The menu is nearly as spare as the decor. There are usually about eight appetizers and a comparable number of main courses; a five-course tasting menu ($65) is composed from the kitchen's choice of several of those items, some in shrunken-down portions, and is both a solid value and a particularly smart option for a first visit.

Lots of places have fish tartare on their menus these days. Nobody has one like this. Multi-hued batons of green mango and various radishes form a haystack on top of precisely diced fish, the exact species of which is dictated by whatever is local and fresh. There are celery leaves,[5] there's dried soy, there's yuzu kosho, there's black lime zested over the top. It's simultaneously spicy, citrusy, smoky, green, and fresh, as the flavors ping-pong between suggestions of a Thai pok-pok salad and a Peruvian ceviche and other things entirely.

A "signature dish" can be both blessing and curse. It helps define a style – and bring customers in – but can also be a sort of trap, something that can never come off the menu. Alter's soft egg may be its signature dish, and I'm sure it's much too early for Brad to be worried about golden handcuffs.[6] A fluffy, brûléed scallop mousse, bearing just a subtle whiff of the ocean (turn up the volume with an optional dollop of Florida caviar), blankets a runny-yolked, soft-cooked egg hidden within. Also suspended underneath the surface are truffle pearls and a crackly shard of gruyere cheese, like those crusty bits on the side of the bowl that are maybe the best thing about French onion soup.

As signatures go, this is a fitting one for the cooking at Alter. The dish – like much of Brad's work – is a deftly executed balancing act between delicate subtlety and outright indulgence, earth and ocean, creamy and rich without being heavy and cloying. It also displays another thing I see often in Brad's cooking: the incorporation of dessert techniques into savory dishes, what with the mousse and the brûlée, inverting the past decade's trend of incorporating savory elements into desserts. Pro tip: if you're getting the egg, you really also need to get the "bread & beurre," a tender-crumbed miniature loaf crusted with sumac and dill seed, and served with whipped, shoyu-bolstered "umami butter." The bread is delicious on its own, but as a tool for getting every last bit of the egg, it is particularly effective.
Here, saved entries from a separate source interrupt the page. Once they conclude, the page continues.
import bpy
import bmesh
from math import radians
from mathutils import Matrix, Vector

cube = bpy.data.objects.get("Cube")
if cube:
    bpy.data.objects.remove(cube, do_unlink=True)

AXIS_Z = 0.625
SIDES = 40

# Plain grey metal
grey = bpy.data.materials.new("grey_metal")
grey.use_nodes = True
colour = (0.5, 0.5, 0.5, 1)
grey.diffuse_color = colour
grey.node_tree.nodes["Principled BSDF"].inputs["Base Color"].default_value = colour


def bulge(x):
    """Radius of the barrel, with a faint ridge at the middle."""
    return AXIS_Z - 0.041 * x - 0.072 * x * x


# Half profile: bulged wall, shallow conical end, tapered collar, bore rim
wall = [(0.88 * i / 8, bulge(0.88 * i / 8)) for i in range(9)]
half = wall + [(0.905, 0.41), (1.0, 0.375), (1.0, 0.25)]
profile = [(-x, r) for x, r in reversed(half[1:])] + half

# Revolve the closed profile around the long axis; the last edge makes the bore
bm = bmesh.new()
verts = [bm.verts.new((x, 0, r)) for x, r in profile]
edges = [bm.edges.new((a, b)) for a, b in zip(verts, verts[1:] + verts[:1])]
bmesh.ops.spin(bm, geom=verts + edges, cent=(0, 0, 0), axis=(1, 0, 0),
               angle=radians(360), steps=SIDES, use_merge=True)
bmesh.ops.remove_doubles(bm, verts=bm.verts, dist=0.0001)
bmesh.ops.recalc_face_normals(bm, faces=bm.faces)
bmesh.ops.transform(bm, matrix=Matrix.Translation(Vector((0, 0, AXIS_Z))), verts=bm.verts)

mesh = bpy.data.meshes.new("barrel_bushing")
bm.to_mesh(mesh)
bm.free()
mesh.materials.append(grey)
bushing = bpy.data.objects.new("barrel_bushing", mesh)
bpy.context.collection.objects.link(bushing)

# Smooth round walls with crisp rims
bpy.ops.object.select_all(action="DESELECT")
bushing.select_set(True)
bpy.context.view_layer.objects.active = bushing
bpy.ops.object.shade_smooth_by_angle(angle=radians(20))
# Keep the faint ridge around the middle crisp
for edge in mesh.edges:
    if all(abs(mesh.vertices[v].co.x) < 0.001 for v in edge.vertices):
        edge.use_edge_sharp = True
Summer squash is often among the most nebbish of vegetables. Not here. Zucchini and yellow squashes are cooked just enough to temper their bitter, raw edge, but not so much as to turn watery and slimy. A green circle of an herbaceous, dill-infused purée serves as the base for their arrangement, which is interspersed with dabs of tart, creamy lemon curd.[7] Crumbles of soft feta cheese, a touch of citron vinaigrette, a tangle of crisp, fresh greens and some crunchy puffed wild rice complete the dish. It works a magical transformation on the squash, like a sexy librarian taking off her glasses and letting down her hair.
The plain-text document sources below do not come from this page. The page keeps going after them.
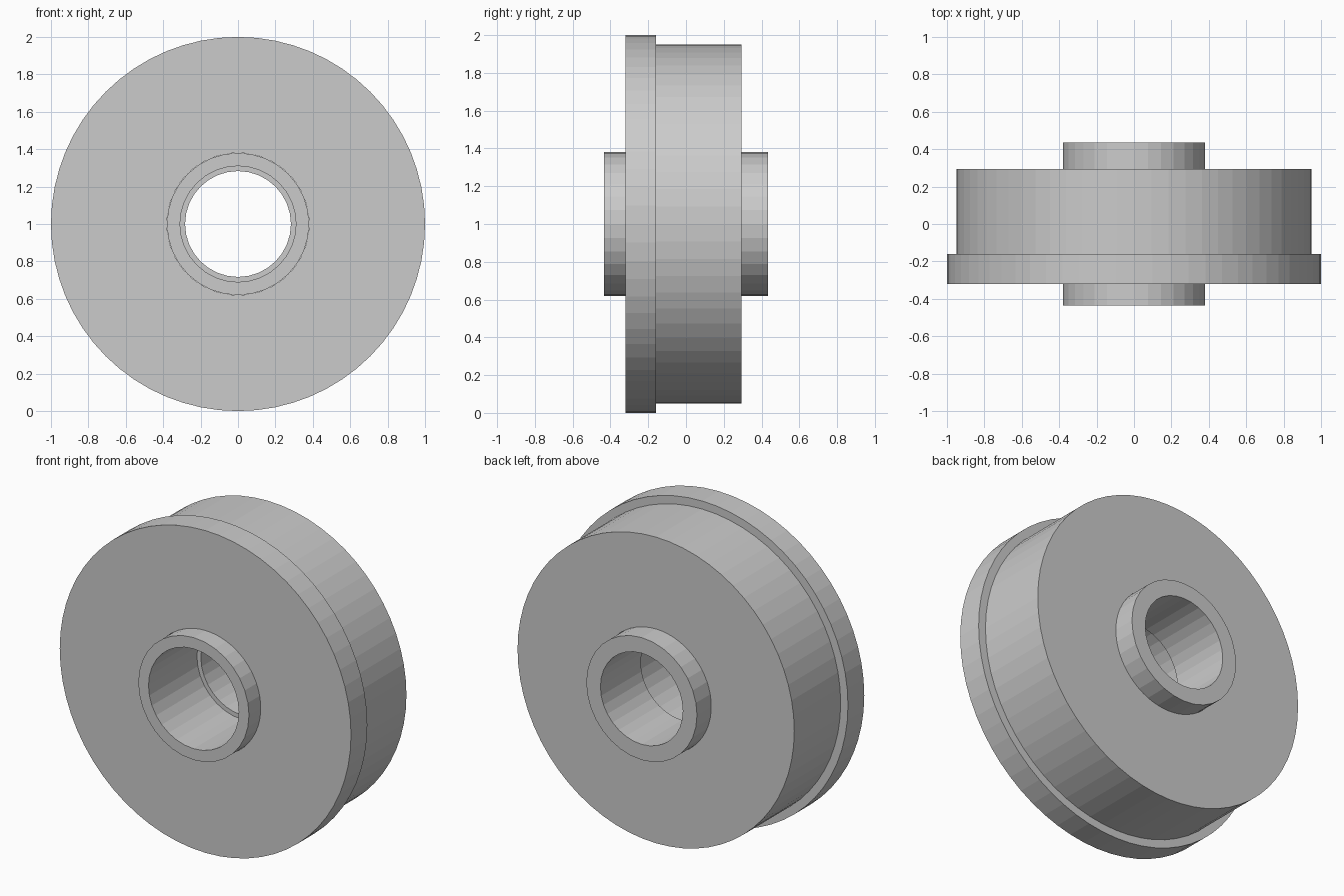
import bpy, bmesh
from math import sin, cos, tau

cube = bpy.data.objects.get("Cube")
if cube:
    bpy.data.objects.remove(cube, do_unlink=True)

grey = bpy.data.materials.new("plain grey")
grey.use_nodes = True
colour = (0.6, 0.6, 0.6, 1)
grey.diffuse_color = colour
grey.node_tree.nodes["Principled BSDF"].inputs["Base Color"].default_value = colour

CENTRE_Z = 1.0


def ring(bm, radius, y, sides):
    """One circle of vertices around the axle."""
    return [bm.verts.new((radius * cos(tau * i / sides), y,
                          CENTRE_Z + radius * sin(tau * i / sides)))
            for i in range(sides)]


def lathe(name, profile, sides):
    """Closed (radius, y) profile turned around the axle."""
    bm = bmesh.new()
    rings = [ring(bm, r, y, sides) for r, y in profile]
    for a, b in zip(rings, rings[1:] + rings[:1]):
        for i in range(sides):
            j = (i + 1) % sides
            bm.faces.new((a[i], a[j], b[j], b[i]))
    bmesh.ops.recalc_face_normals(bm, faces=bm.faces)
    mesh = bpy.data.meshes.new(name)
    bm.to_mesh(mesh)
    bm.free()
    mesh.materials.append(grey)
    obj = bpy.data.objects.new(name, mesh)
    bpy.context.collection.objects.link(obj)
    return obj


HUB = 0.38
# Wheel body: wide flange at the front, tread behind it
lathe("flanged_wheel", [(HUB, -0.32), (1.0, -0.32), (1.0, -0.16),
                        (0.95, -0.16), (0.95, 0.295), (HUB, 0.295)], 64)

# Hub sleeve: bore narrows at a shoulder halfway through
lathe("hub_sleeve", [(HUB, -0.435), (HUB, 0.435), (0.283, 0.435),
                     (0.283, 0.04), (0.31, 0.04), (0.31, -0.435)], 32)
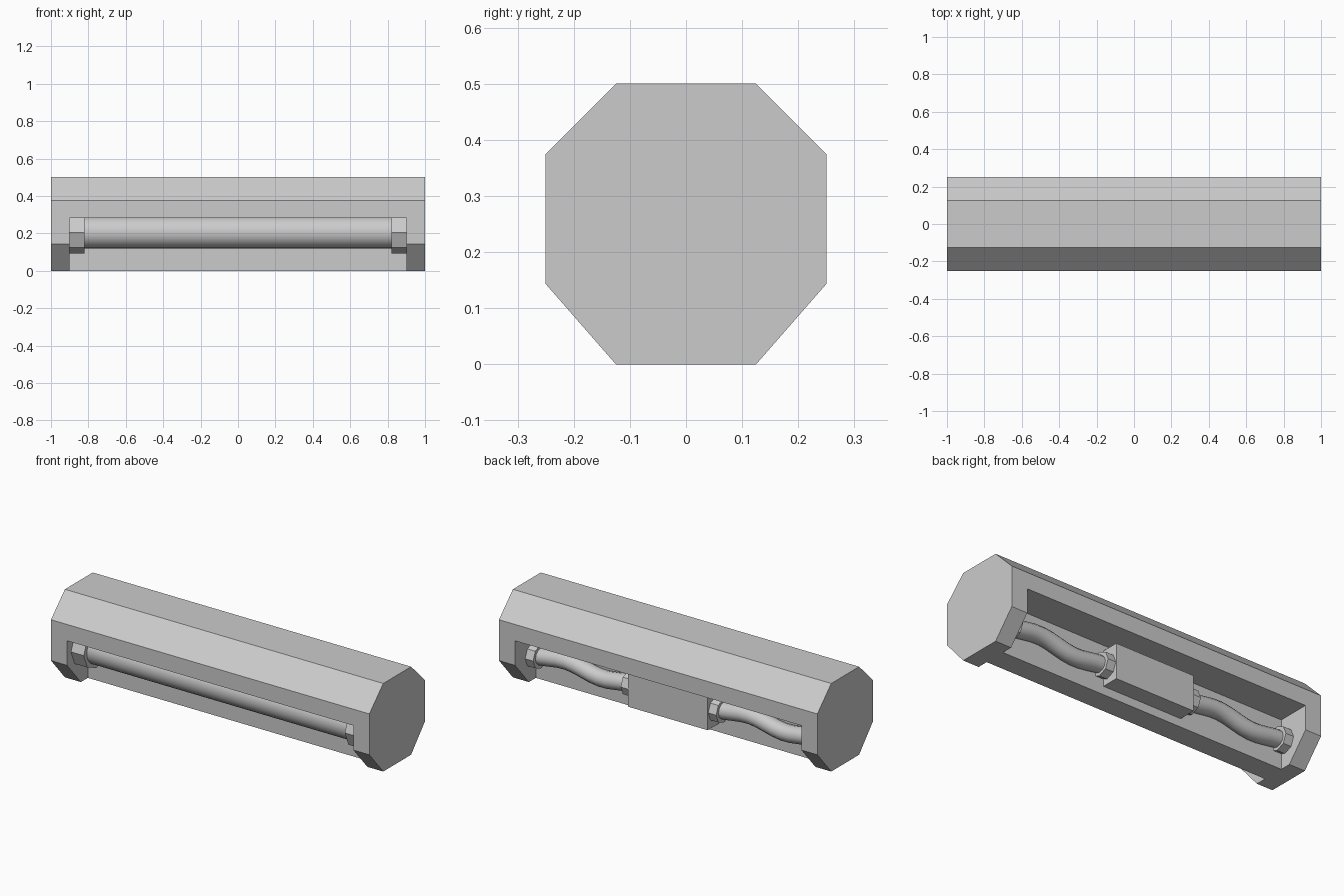
import bpy
import bmesh
import math

cube = bpy.data.objects.get("Cube")
if cube:
    bpy.data.objects.remove(cube, do_unlink=True)

# Single flat colour
grey = bpy.data.materials.new("plain_grey")
grey.use_nodes = True
colour = (0.6, 0.6, 0.6, 1)
grey.diffuse_color = colour
grey.node_tree.nodes["Principled BSDF"].inputs["Base Color"].default_value = colour


def prism(name, profile, x0, x1):
    """Extrude a (y, z) outline along x."""
    bm = bmesh.new()
    face = bm.faces.new([bm.verts.new((x0, y, z)) for y, z in profile])
    geom = bmesh.ops.extrude_face_region(bm, geom=[face])["geom"]
    moved = [v for v in geom if isinstance(v, bmesh.types.BMVert)]
    bmesh.ops.translate(bm, verts=moved, vec=(x1 - x0, 0, 0))
    bmesh.ops.recalc_face_normals(bm, faces=bm.faces)
    mesh = bpy.data.meshes.new(name)
    bm.to_mesh(mesh)
    bm.free()
    mesh.materials.append(grey)
    obj = bpy.data.objects.new(name, mesh)
    bpy.context.collection.objects.link(obj)
    return obj


def box(name, y0, y1, z0, z1, x0, x1):
    return prism(name, [(y0, z0), (y1, z0), (y1, z1), (y0, z1)], x0, x1)


def rod(name, sides, radius, y, z, x0, x1):
    """Regular prism along x with a corner pointing straight up."""
    ring = [2 * math.pi * i / sides for i in range(sides)]
    outline = [(y + radius * math.cos(a), z + radius * math.sin(a)) for a in ring]
    return prism(name, outline, x0, x1)


# Octagonal body
half = [(0.125, 0), (0.25, 0.143), (0.25, 0.375), (0.125, 0.5)]
outline = half + [(-y, z) for y, z in reversed(half)]
body = prism("body", outline, -1, 1)

# Recess on the front and back, leaving a thin centre wall
wall, ceiling, recess_end = 0.0625, 0.282, 0.9
for side, label in ((-1, "front"), (1, "back")):
    y0, y1 = sorted((side * wall, side * 0.4))
    cutter = box(label + "_recess_cutter", y0, y1, -0.1, ceiling, -recess_end, recess_end)
    cutter.hide_render = True
    cutter.hide_set(True)
    cut = body.modifiers.new(label + "_recess", "BOOLEAN")
    cut.operation = "DIFFERENCE"
    cut.solver = "EXACT"
    cut.object = cutter

# Front tube with octagonal sockets
tube = rod("front_tube", 32, 0.085, -0.1, 0.205, -0.83, 0.83)
bpy.ops.object.select_all(action="DESELECT")
tube.select_set(True)
bpy.context.view_layer.objects.active = tube
bpy.ops.object.shade_smooth_by_angle(angle=math.radians(40))
for x0, label in ((-0.9, "right"), (0.82, "left")):
    rod(label + "_tube_socket", 8, 0.113, -0.1, 0.205, x0, x0 + 0.08)

# Back control box
box("control_box", wall - 0.01, 0.162, 0.048, 0.25, -0.25, 0.25)

# Wavy pipes with collars between the box and the recess ends
pipe_y, pipe_z = 0.09, 0.145
for x0, x1, label in ((-0.9, -0.25, "right"), (0.25, 0.9, "left")):
    for start, place in ((x0, "first"), (x1 - 0.05, "second")):
        rod(f"{label}_{place}_collar", 8, 0.068, pipe_y, pipe_z, start, start + 0.05)
    curve = bpy.data.curves.new(label + "_pipe", "CURVE")
    curve.dimensions = "3D"
    curve.bevel_depth = 0.047
    curve.bevel_resolution = 4
    curve.use_fill_caps = True
    spline = curve.splines.new("POLY")
    steps = 12
    spline.points.add(steps)
    for i, point in enumerate(spline.points):
        t = i / steps
        wave = -0.026 * math.sin(2 * math.pi * t) * math.sin(math.pi * t)
        point.co = (x0 + 0.02 + (x1 - x0 - 0.04) * t, pipe_y, pipe_z + wave, 1)
    spline.use_smooth = True
    curve.materials.append(grey)
    pipe = bpy.data.objects.new(label + "_pipe", curve)
    # The wave rises towards the left end of each pipe on its way across
    bpy.context.collection.objects.link(pipe)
(continued ...)

Monday, August 3, 2015

best thing i ate last week: cape canaveral prawns at Alter

I found another favorite dish on my most recent visit to Alter this weekend: the tajin-crusted Cape Canaveral prawns, strewn over a bed of creamy corn grits lashed with stripes of mole verde, lime crema, and huitlacoche. It's a beautiful combination – like a next-generation Mexican shrimp 'n' grits – but what really elevates it is the quality of those prawns, tender and juicy underneath their chile and citrus coating, their heads bursting with oceanic goodness when chewed or squeezed. I hope to be posting a more thorough review of Alter soon. In the meantime, you can see pictures from a few meals in this Alter - Miami (Wynwood) flickr set.
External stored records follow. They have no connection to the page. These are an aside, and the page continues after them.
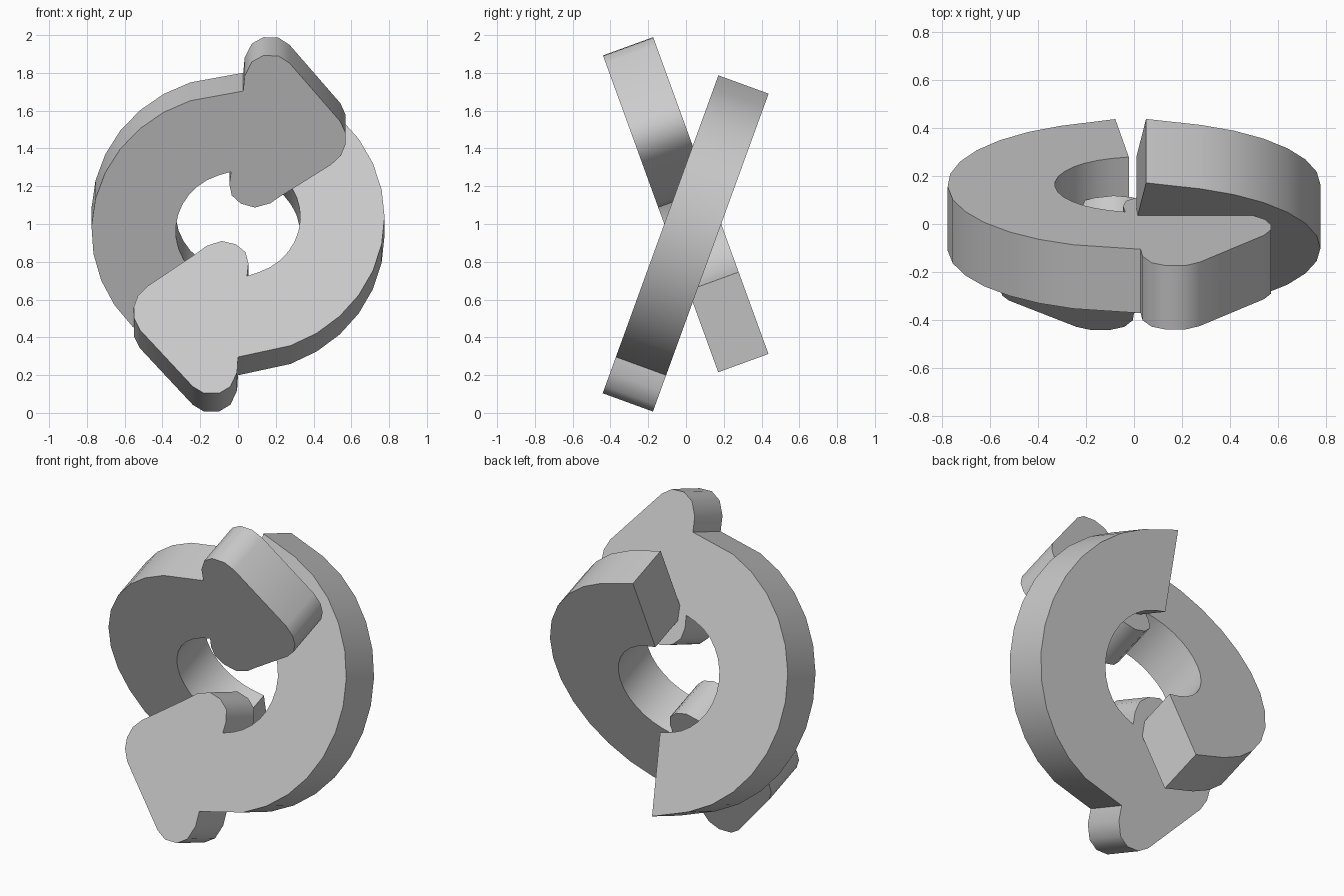
import bpy, bmesh
from math import radians, sin, cos
from mathutils import Matrix

if "Cube" in bpy.data.objects:
    bpy.data.objects.remove(bpy.data.objects["Cube"])

TILT = radians(20)
FRONT, BACK = 0.108, -0.175      # slab faces either side of the arrow plane


def arc(r, a0, a1, n):
    return [(r * cos(radians(a0 + (a1 - a0) * i / n)),
             r * sin(radians(a0 + (a1 - a0) * i / n))) for i in range(n + 1)]


# rounded arrowhead outline as seen from the front (x, z), from inner notch to outer notch
head = [(0.048, 0.725), (0.055, 0.79), (0.04, 0.85), (-0.01, 0.892), (-0.085, 0.91),
        (-0.165, 0.885), (-0.22, 0.845), (-0.48, 0.67), (-0.53, 0.62), (-0.552, 0.56),
        (-0.55, 0.50), (-0.52, 0.44), (-0.24, 0.14), (-0.18, 0.104), (-0.10, 0.104),
        (-0.04, 0.14), (-0.005, 0.215), (0.0, 0.296)]
z_mid = 1 + FRONT * sin(TILT)
head = [(x, (z - z_mid) / cos(TILT)) for x, z in head]

# ring body: outer arc, slanted tail end, inner arc
outline = (arc(0.776, -69, 69, 12) + [(0.05, 0.798), (0.01, 0.335)]
           + arc(0.33, 76, -70, 13) + head)


def curved_arrow(name, matrix):
    bm = bmesh.new()
    face = bm.faces.new([bm.verts.new((x, y, BACK)) for x, y in outline])
    ext = bmesh.ops.extrude_face_region(bm, geom=[face])
    top = [g for g in ext["geom"] if isinstance(g, bmesh.types.BMVert)]
    bmesh.ops.translate(bm, verts=top, vec=(0, 0, FRONT - BACK))
    bmesh.ops.recalc_face_normals(bm, faces=bm.faces)
    bm.transform(matrix)
    mesh = bpy.data.meshes.new(name)
    bm.to_mesh(mesh)
    bm.free()
    obj = bpy.data.objects.new(name, mesh)
    bpy.context.collection.objects.link(obj)
    bpy.ops.object.select_all(action='DESELECT')
    obj.select_set(True)
    bpy.context.view_layer.objects.active = obj
    bpy.ops.object.shade_smooth_by_angle(angle=radians(35))


# two crossing arrows, the second a half turn of the first with a slight twist
lift = Matrix.Translation((0, 0, 1))
stand = Matrix.Rotation(radians(90) - TILT, 4, 'X')
curved_arrow("right_arrow", lift @ stand)
curved_arrow("left_arrow", lift @ Matrix.Rotation(radians(180), 4, 'Y') @ stand
             @ Matrix.Rotation(radians(-2), 4, 'Z'))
Runner-up: the "Amazon's Tree of Life" at Juan Manuel Barrientos' Miami branch of El Cielo, a really stunning presentation (so much so I had to include a picture below) and also a delicious, warm, nubby, cheesy bread, reminiscent of Colombian pan de bono, with a dipping sauce of roasted vegetables and squid ink. (You can see all my pictures from the dinner in this El Cielo - Miami flickr set).